* MATERIALS PROVIDED
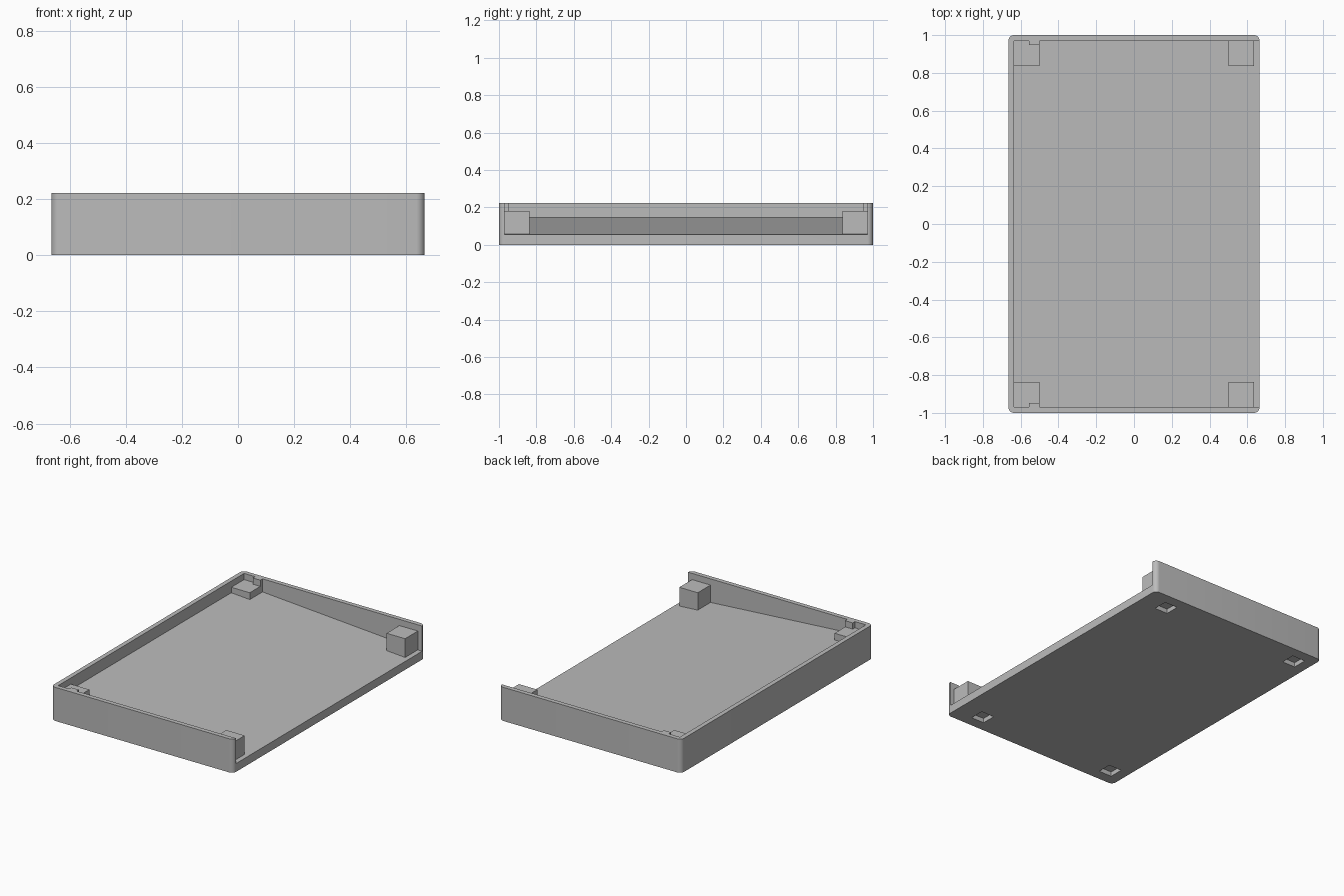
import bpy
import bmesh
import math

if "Cube" in bpy.data.objects:
    bpy.data.objects.remove(bpy.data.objects["Cube"])

HX, HY, H = 0.665, 1.0, 0.222       # half width, half length, wall height
WALL, R = 0.03, 0.03                # wall thickness, corner radius
IX, IY = HX - WALL, HY - WALL       # inner wall faces

grey = bpy.data.materials.new("light grey")
grey.diffuse_color = (0.5, 0.5, 0.5, 1)
grey.use_nodes = True
grey.node_tree.nodes["Principled BSDF"].inputs["Base Color"].default_value = grey.diffuse_color


def prism(name, pts, axis, lo, hi):
    """Extrude a 2D profile along y (points are x,z) or z (points are x,y)."""
    bm = bmesh.new()
    to3 = (lambda a, b: (a, lo, b)) if axis == "y" else (lambda a, b: (a, b, lo))
    face = bm.faces.new([bm.verts.new(to3(*p)) for p in pts])
    ext = bmesh.ops.extrude_face_region(bm, geom=[face])
    step = (0, hi - lo, 0) if axis == "y" else (0, 0, hi - lo)
    bmesh.ops.translate(bm, vec=step,
                        verts=[v for v in ext["geom"] if isinstance(v, bmesh.types.BMVert)])
    bmesh.ops.recalc_face_normals(bm, faces=bm.faces)
    mesh = bpy.data.meshes.new(name)
    bm.to_mesh(mesh)
    bm.free()
    mesh.materials.append(grey)
    obj = bpy.data.objects.new(name, mesh)
    bpy.context.collection.objects.link(obj)
    return obj


def box(name, x0, x1, y0, y1, z0, z1):
    y0, y1 = sorted((y0, y1))
    return prism(name, [(x0, y0), (x1, y0), (x1, y1), (x0, y1)], "z", z0, z1)


def cut(target, cutter):
    cutter.hide_render = True
    mod = target.modifiers.new("cut", "BOOLEAN")
    mod.operation, mod.solver, mod.object = "DIFFERENCE", "EXACT", cutter
    bpy.context.view_layer.objects.active = target
    bpy.ops.object.modifier_apply(modifier=mod.name)
    bpy.data.objects.remove(cutter)


# Tray body: rounded rectangle block
outline = []
for i, (sx, sy) in enumerate([(1, 1), (-1, 1), (-1, -1), (1, -1)]):
    for k in range(9):
        a = math.radians(90 * i + 90 * k / 8)
        outline.append((sx * (HX - R) + R * math.cos(a), sy * (HY - R) + R * math.sin(a)))
tray = prism("tray", outline, "z", 0, H)

# Hollow with a floor sloping down to the open right side
slope = (0.145 - 0.055) / (IX + HX)
low = 0.055 - slope * 0.1
cut(tray, prism("hollow_cutter",
                [(-IX, 0.145), (HX + 0.1, low), (HX + 0.1, 0.4), (-IX, 0.4)], "y", -IY, IY))

# Square foot pockets under the corners
for x in (-0.547, 0.48):
    for y in (-0.88, 0.88):
        cut(tray, box("pocket_cutter", x - 0.048, x + 0.048, y - 0.048, y + 0.048, -0.1, 0.03))

bpy.ops.object.select_all(action="DESELECT")
tray.select_set(True)
bpy.context.view_layer.objects.active = tray
bpy.ops.object.shade_smooth_by_angle(angle=math.radians(30))

# Corner blocks with level tops, and tabs rising beside the left ones
for s, side in ((-1, "front"), (1, "back")):
    box(f"{side}_left_block", -IX, -0.5, s * 0.837, s * IY, 0.125, 0.181)
    box(f"{side}_right_block", 0.5, IX, s * 0.837, s * IY, 0.05, 0.181)
    box(f"{side}_tab", -0.555, -0.5, s * 0.947, s * IY, 0.125, H)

* WORK TO BE COMPLETED
With pictures removed, write out exactly each line of the entries from the first through the line that holds "WALL, R = 0.03, 0.03".

* OUTPUT
import bpy
import bmesh
import math

if "Cube" in bpy.data.objects:
    bpy.data.objects.remove(bpy.data.objects["Cube"])

HX, HY, H = 0.665, 1.0, 0.222       # half width, half length, wall height
WALL, R = 0.03, 0.03                # wall thickness, corner radius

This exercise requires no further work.